The alliance that has been in power since July last year said they had sought the support of some new legislators and parties to reach the necessary majority.
The spokesman for the Nepali Congress, Prakaksh Sharan Mahat, said the head of the newly formed Janamat Party, C K Raut, met with Deuba, aged 76, and pledged support for a new government. Mahat’s party has won six seats in the parliament.
“I have no doubt he will be the prime minister of the new government,” Mahat said, referring to Deuba.
The Nepal Communist Unified Marxist Leninist Party (UML), led by Deuba’s main rival, K P Sharma Oli, has won 92 seats.
The prime minister is chosen with the support of at least half the total number of parliament members.
Deuba, considered close to India, is in a better position to muster support for a majority, analysts said.
Strategic and economic interests with neighbouring China and India were one of the main key issues in Nepal’s national elections. The UML is considered closer to China.
Nepal’s lower house has a total of 275 members, out of which 165 are directly elected and the remaining 110 are chosen by the political parties, with seats allocated in proportion to the votes they get.
“The present ruling alliance is most likely to form a new government because it needs the support of only a few members which could be easily won,” said Krishna Khanal, a retired professor of political science at the Tribhuvan University in Kathmandu.
Nepal has had 10 different governments since 2008 when it abolished a 239-year-old monarchy. Since then the Nepali Congress, UML and the Maoist Centre have emerged as ruling parties but none has served a full five-year term due to power struggles and infighting.
The November 20 elections witnessed a new wave of youngsters challenging the hegemony of the old guard of Nepali politics, with a handful of them winning and many others securing substantial votes.

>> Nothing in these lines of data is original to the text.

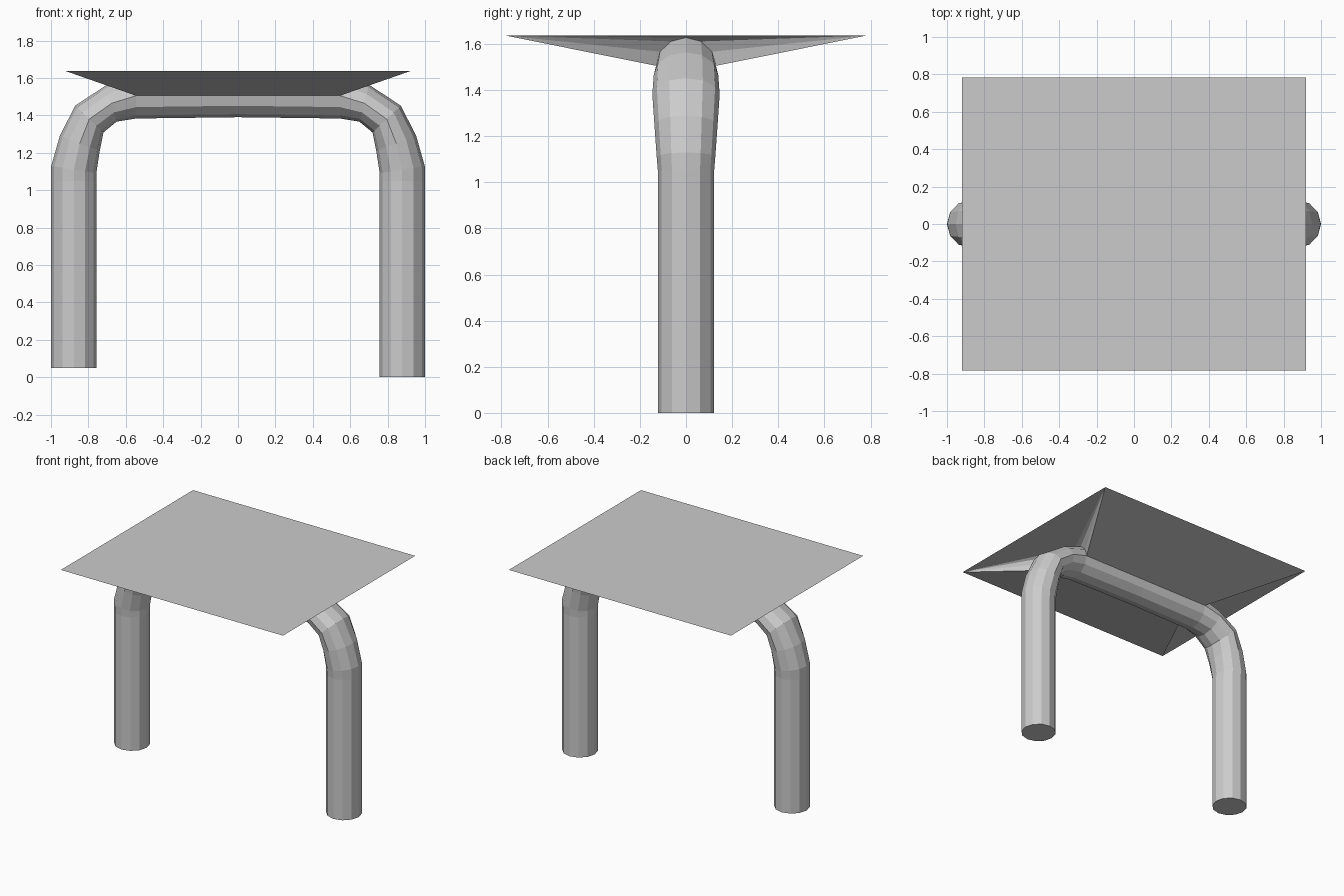
import bpy, bmesh
from math import sin, cos, pi, hypot

if "Cube" in bpy.data.objects:
    bpy.data.objects.remove(bpy.data.objects["Cube"])

SIDES = 12
R = 0.122


def make_object(name, bm):
    bmesh.ops.remove_doubles(bm, verts=bm.verts, dist=0.0005)
    bmesh.ops.recalc_face_normals(bm, faces=bm.faces)
    mesh = bpy.data.meshes.new(name)
    bm.to_mesh(mesh)
    bm.free()
    obj = bpy.data.objects.new(name, mesh)
    bpy.context.collection.objects.link(obj)
    return obj


# Right half of the arch: x, z, section tilt (nx, nz), in-plane radius, y radius
half = [
    (0.878, 0.00, 1.00, 0.00, R, R),
    (0.878, 1.05, 1.00, 0.00, R, R),
    (0.878, 1.11, 0.99, 0.16, R, 0.127),
    (0.846, 1.25, 0.94, 0.35, 0.114, 0.137),
    (0.795, 1.38, 0.73, 0.68, 0.104, 0.146),
    (0.675, 1.465, 0.26, 0.97, 0.102, 0.140),
    (0.545, 1.505, 0.00, 1.00, R, 0.130),
]
left = [(-x, z, -nx, nz, r, ry) for x, z, nx, nz, r, ry in half]
left[0] = (-0.878, 0.05, -1.0, 0.0, R, R)      # left foot is slightly shorter
path = half + [(0, 1.512, 0, 1, R, 0.128)] + left[::-1]

# Bent tube forming both legs and the crossbar
bm = bmesh.new()
rings = []
for x, z, nx, nz, r, ry in path:
    n = hypot(nx, nz)
    ring = []
    for i in range(SIDES):
        a = 2 * pi * i / SIDES
        ring.append(bm.verts.new((x + nx / n * r * cos(a), ry * sin(a), z + nz / n * r * cos(a))))
    rings.append(ring)
for a, b in zip(rings, rings[1:]):
    for i in range(SIDES):
        j = (i + 1) % SIDES
        bm.faces.new((a[i], a[j], b[j], b[i]))
bm.faces.new(rings[0])
bm.faces.new(rings[-1])
make_object("bent_tube_legs", bm)

# Flat top that tapers down onto the crossbar
bm = bmesh.new()
X, Y, Z = 0.92, 0.782, 1.636
corner = {(sx, sy): bm.verts.new((sx * X, sy * Y, Z)) for sx in (-1, 1) for sy in (-1, 1)}
bm.faces.new([corner[k] for k in ((-1, -1), (1, -1), (1, 1), (-1, 1))])
# upper half-ring of the tube where each end panel lands
arc = {s: [bm.verts.new((s * 0.545, 0.130 * cos(pi * i / 6), 1.505 + R * sin(pi * i / 6)))
           for i in range(7)] for s in (-1, 1)}
for s in (-1, 1):
    for i in range(3):
        bm.faces.new((corner[s, 1], arc[s][i], arc[s][i + 1]))
        bm.faces.new((corner[s, -1], arc[s][6 - i], arc[s][5 - i]))
    bm.faces.new((corner[s, 1], corner[s, -1], arc[s][3]))
for sy, i in ((1, 0), (-1, 6)):
    bm.faces.new((corner[-1, sy], corner[1, sy], arc[1][i], arc[-1][i]))
# hidden faces along the crossbar close the wedge
for i in range(6):
    bm.faces.new((arc[-1][i], arc[-1][i + 1], arc[1][i + 1], arc[1][i]))
make_object("table_top", bm)
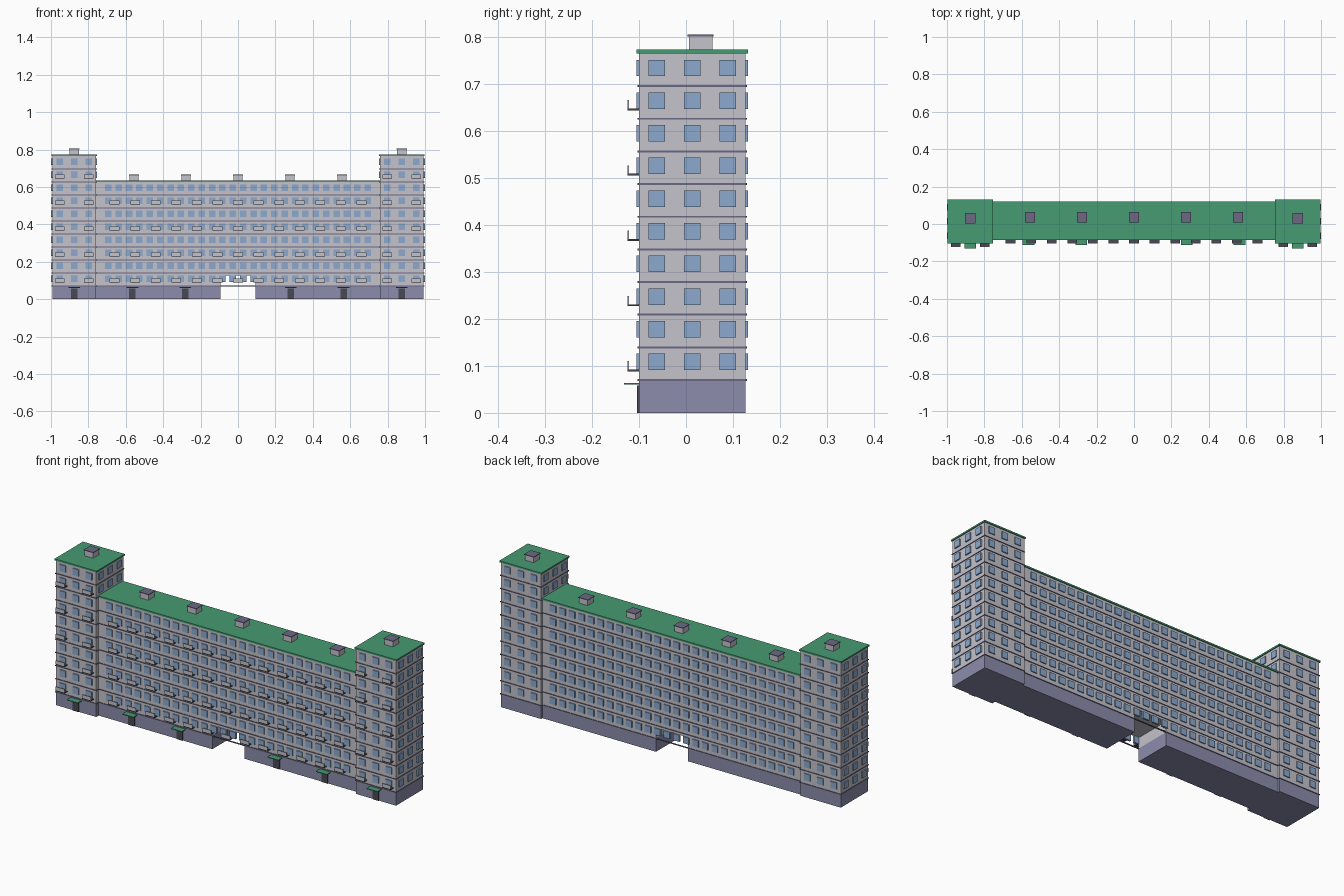
import bpy, bmesh

cube = bpy.data.objects.get("Cube")
if cube:
    bpy.data.objects.remove(cube, do_unlink=True)


def material(name, rgb):
    """Flat material from sRGB values 0-255."""
    lin = [((c / 255 + 0.055) / 1.055) ** 2.4 for c in rgb]
    m = bpy.data.materials.new(name)
    m.use_nodes = True
    m.diffuse_color = (*lin, 1)
    bsdf = next(n for n in m.node_tree.nodes if n.type == "BSDF_PRINCIPLED")
    bsdf.inputs["Base Color"].default_value = (*lin, 1)
    return m


WALL = material("wall_grey", (196, 195, 203))
BASE = material("base_lavender", (140, 140, 172))
BAND = material("band_slate", (108, 105, 132))
ROOF = material("roof_green", (70, 155, 114))
GLASS = material("window_blue", (140, 170, 206))
DARK = material("dark_grey", (72, 72, 82))


def boxes(name, mat, spans):
    """One object from boxes given as (x0, x1, y0, y1, z0, z1)."""
    bm = bmesh.new()
    for x0, x1, y0, y1, z0, z1 in spans:
        for v in bmesh.ops.create_cube(bm, size=1)["verts"]:
            v.co = (x1 if v.co.x > 0 else x0,
                    y1 if v.co.y > 0 else y0,
                    z1 if v.co.z > 0 else z0)
    me = bpy.data.meshes.new(name)
    bm.to_mesh(me)
    bm.free()
    me.materials.append(mat)
    ob = bpy.data.objects.new(name, me)
    bpy.context.collection.objects.link(ob)


def both(spans):
    """Add the copies mirrored in x."""
    return spans + [(-b, -a, *rest) for a, b, *rest in spans]


BASE_Z, STOREY = 0.07, 0.0695
T_IN, T_OUT, T_FRONT, T_BACK = 0.758, 0.993, -0.1, 0.127   # end towers
M_FRONT, M_BACK = -0.08, 0.116                             # middle block
T_TOP, M_TOP = BASE_Z + 10 * STOREY, BASE_Z + 8 * STOREY
T_MID = (T_IN + T_OUT) / 2
GATE, GATE_Z = 0.094, 0.126                                # passage
WIN, OUT = 0.0175, 0.005


def floor_z(k):
    return BASE_Z + k * STOREY


# Walls and plinth, leaving the passage open
boxes("tower_walls", WALL, both([(T_IN, T_OUT, T_FRONT, T_BACK, BASE_Z, T_TOP)]))
boxes("middle_walls", WALL, both([(GATE, T_IN, M_FRONT, M_BACK, BASE_Z, GATE_Z)])
      + [(-T_IN, T_IN, M_FRONT, M_BACK, GATE_Z, M_TOP)])
boxes("plinth", BASE, both([(T_IN, T_OUT, T_FRONT, T_BACK, 0, BASE_Z),
                            (GATE, T_IN, M_FRONT, M_BACK, 0, BASE_Z)]))

# Storey bands
e, h = 0.003, 0.002
boxes("tower_bands", BAND, both([
    (T_IN - e, T_OUT + e, T_FRONT - e, T_BACK + e, floor_z(k) - h, floor_z(k) + h)
    for k in range(10)]))
bands = []
for k in range(8):
    z = floor_z(k)
    for y in (M_FRONT, M_BACK):
        bands.append((-T_IN, T_IN, y - e, y + e, z - h, z + h))
boxes("middle_bands", BAND, bands)

# Roof slabs
boxes("tower_roofs", ROOF, both([
    (T_IN - 0.005, 0.998, T_FRONT - 0.005, T_BACK + 0.005, T_TOP, T_TOP + 0.008)]))
boxes("middle_roof", ROOF, [
    (-T_IN, T_IN, M_FRONT - 0.005, M_BACK + 0.005, M_TOP, M_TOP + 0.008)])

# Roof vents with caps
vents, caps = [], []
for i in range(-3, 4):
    tower = abs(i) == 3
    x = T_MID * i / 3 if tower else 0.278 * i
    y, z = (0.031, T_TOP) if tower else (0.037, M_TOP)
    r, c = 0.025, 0.028
    vents.append((x - r, x + r, y - r, y + r, z + 0.008, z + 0.036))
    caps.append((x - c, x + c, y - c, y + c, z + 0.036, z + 0.04))
boxes("roof_vents", WALL, vents)
boxes("vent_caps", BAND, caps)

# Windows
tower_x = [T_MID + d * 0.077 for d in (-1, 0, 1)]
tower_y = [0.0135 + d * 0.0755 for d in (-1, 0, 1)]
middle_x = [(i - 12.5) * 0.0555 for i in range(26)]
tower_win, middle_win = [], []
for k in range(10):
    z0, z1 = floor_z(k) + 0.021, floor_z(k) + 0.056
    for x in tower_x:
        for y in (T_FRONT, T_BACK):
            tower_win.append((x - WIN, x + WIN, y - OUT, y + OUT, z0, z1))
    for y in tower_y:
        for x in (T_OUT, T_IN) if k > 7 else (T_OUT,):
            tower_win.append((x - OUT, x + OUT + 0.002, y - WIN, y + WIN, z0, z1))
    if k < 8:
        for x in middle_x:
            for y in (M_FRONT, M_BACK):
                middle_win.append((x - WIN, x + WIN, y - OUT, y + OUT, z0, z1))
boxes("tower_windows", GLASS, both(tower_win))
boxes("middle_windows", GLASS, middle_win)

# Balconies on every other storey
slabs, rails = [], []
for k in range(0, 10, 2):
    spots = [(s * x, T_FRONT) for s in (-1, 1) for x in (tower_x[0], tower_x[2])]
    if k < 8:
        spots += [(i * 0.11, M_FRONT) for i in range(-6, 7)]
    z = floor_z(k) + 0.018
    for x, y in spots:
        r = 0.026
        slabs.append((x - r, x + r, y - 0.024, y, z, z + 0.004))
        rails.append((x - r, x + r, y - 0.024, y - 0.021, z + 0.004, z + 0.022))
boxes("balcony_slabs", DARK, slabs)
boxes("balcony_rails", WALL, rails)

# Entrances with canopies
doors, canopies = [], []
for x, y in ((T_MID, T_FRONT), (0.565, M_FRONT), (0.282, M_FRONT)):
    doors.append((x - 0.018, x + 0.018, y - 0.004, y + 0.002, 0, 0.058))
    canopies.append((x - 0.032, x + 0.032, y - 0.032, y, 0.06, 0.064))
boxes("entrance_doors", DARK, both(doors))
boxes("entrance_canopies", ROOF, both(canopies))
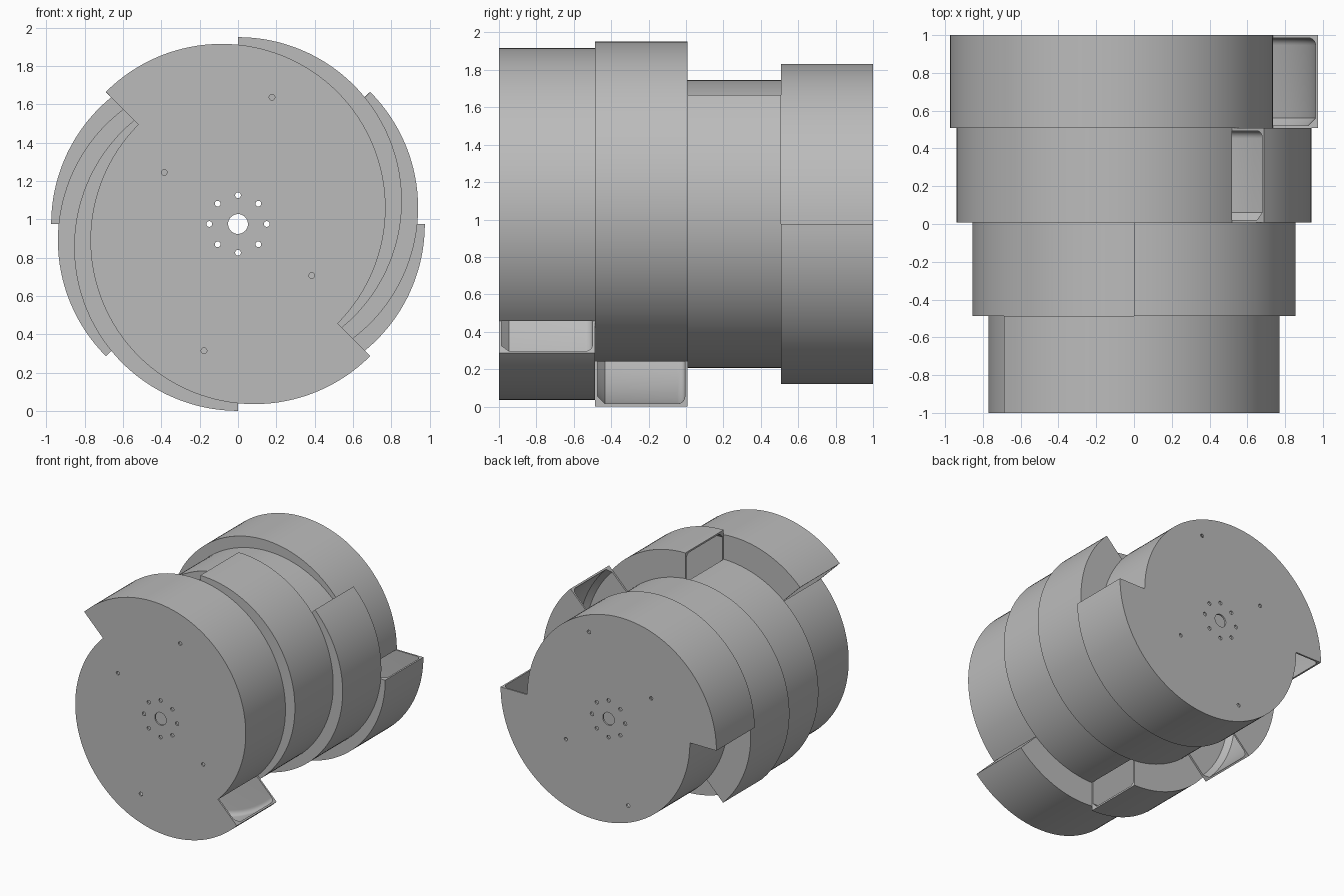
import bpy, bmesh, math
from mathutils import Matrix

cube = bpy.data.objects.get("Cube")
if cube:
    bpy.data.objects.remove(cube, do_unlink=True)

RADIUS, OFFSET, AXIS_Z = 0.855, 0.12, 0.976
WALL, FILLET, STEPS = 0.014, 0.04, 64
LEVELS = [-1.0, -0.487, 0.008, 0.507, 1.0]

grey = bpy.data.materials.new("light_grey")
grey.use_nodes = True
colour = (0.5, 0.5, 0.5, 1)
grey.diffuse_color = colour
grey.node_tree.nodes["Principled BSDF"].inputs["Base Color"].default_value = colour


def add_object(name, bm):
    bmesh.ops.recalc_face_normals(bm, faces=bm.faces)
    mesh = bpy.data.meshes.new(name)
    bm.to_mesh(mesh)
    bm.free()
    obj = bpy.data.objects.new(name, mesh)
    bpy.context.collection.objects.link(obj)
    return obj


def polar(r, degrees):
    a = math.radians(degrees)
    return r * math.cos(a), r * math.sin(a)


# Cutter for the shaft hole, the bolt ring and the pin holes in both end plates
def hole_cutter():
    bm = bmesh.new()

    def rod(x, z, r, y, depth):
        place = Matrix.Translation((x, y, AXIS_Z + z)) @ Matrix.Rotation(math.pi / 2, 4, "X")
        place = place @ Matrix.Rotation(0.1, 4, "Z")
        bmesh.ops.create_cone(bm, cap_ends=True, segments=24, radius1=r, radius2=r,
                              depth=depth, matrix=place)

    rod(0, 0, 0.052, 0, 3)
    for i in range(8):
        rod(*polar(0.15, 45 * i), 0.015, 0, 3)
    for r, angle in ((0.685, 75), (0.47, 145)):
        for turn in (0, 180):
            for y in (-1, 1):
                rod(*polar(r, angle + turn), 0.015, y, 0.1)
    obj = add_object("hole_cutter", bm)
    obj.hide_render = True
    obj.hide_viewport = False
    return obj


# C-shaped section: outer skin, then the hollow with a front chamfer and a back fillet
def bucket_profile(y0, y1):
    inner = RADIUS - WALL
    points = [(0, y0), (RADIUS, y0), (RADIUS, y1), (0, y1), (0, y1 - WALL)]
    for i in range(7):
        c, s = polar(FILLET, 90 - 15 * i)
        points.append((inner - FILLET + c, y1 - WALL - FILLET + s))
    points += [(inner, y0 + WALL + FILLET), (inner - FILLET, y0 + WALL), (0, y0 + WALL)]
    return points


# Half drum: the section turned clockwise through half a circle about its own offset axis
def half_drum(name, y0, y1, tip):
    bm = bmesh.new()
    cx, cz = polar(OFFSET, tip)
    profile = bucket_profile(y0, y1)
    on_axis = {i: bm.verts.new((cx, y, AXIS_Z + cz))
               for i, (r, y) in enumerate(profile) if r == 0}
    rings = []
    for step in range(STEPS + 1):
        ring = []
        for i, (r, y) in enumerate(profile):
            x, z = polar(r, tip - 180 * step / STEPS)
            ring.append(on_axis.get(i) or bm.verts.new((cx + x, y, AXIS_Z + cz + z)))
        rings.append(ring)
    for a, b in zip(rings, rings[1:]):
        for i in range(len(profile)):
            j = (i + 1) % len(profile)
            corners = list(dict.fromkeys((a[i], a[j], b[j], b[i])))
            if len(corners) > 2:
                bm.faces.new(corners)
    bm.faces.new(rings[0])
    bm.faces.new(rings[-1])
    obj = add_object(name, bm)
    obj.data.materials.append(grey)
    return obj


cutter = hole_cutter()
cutter.data.materials.append(grey)

# Four stages, each turned an eighth of a circle from the one before
for k, (y0, y1) in enumerate(zip(LEVELS, LEVELS[1:])):
    for side, label in enumerate(("first", "second")):
        drum = half_drum(f"stage_{k + 1}_{label}_bucket", y0, y1, 135 - 45 * k + 180 * side)
        holes = drum.modifiers.new("holes", "BOOLEAN")
        holes.operation = "DIFFERENCE"
        holes.solver = "EXACT"
        holes.object = cutter
        bpy.ops.object.select_all(action="DESELECT")
        drum.select_set(True)
        bpy.context.view_layer.objects.active = drum
        bpy.ops.object.modifier_apply(modifier=holes.name)
        bpy.ops.object.shade_smooth_by_angle(angle=math.radians(30))

bpy.data.objects.remove(cutter, do_unlink=True)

Analysts said the victory of younger candidates is a sign of voter frustration with the old parties.
Younger politicians are also seeking to make their mark within the established parties.
Gagan Thapa, a young legislator from Deuba’s party, has pledged to challenge Deuba when the party deputies elect the prime minister.
Election results for the seven provincial assemblies, which were held along with parliamentary elections, showed that no party had gotten a clear majority.
Party officials said leaders will work out alliances in all provinces.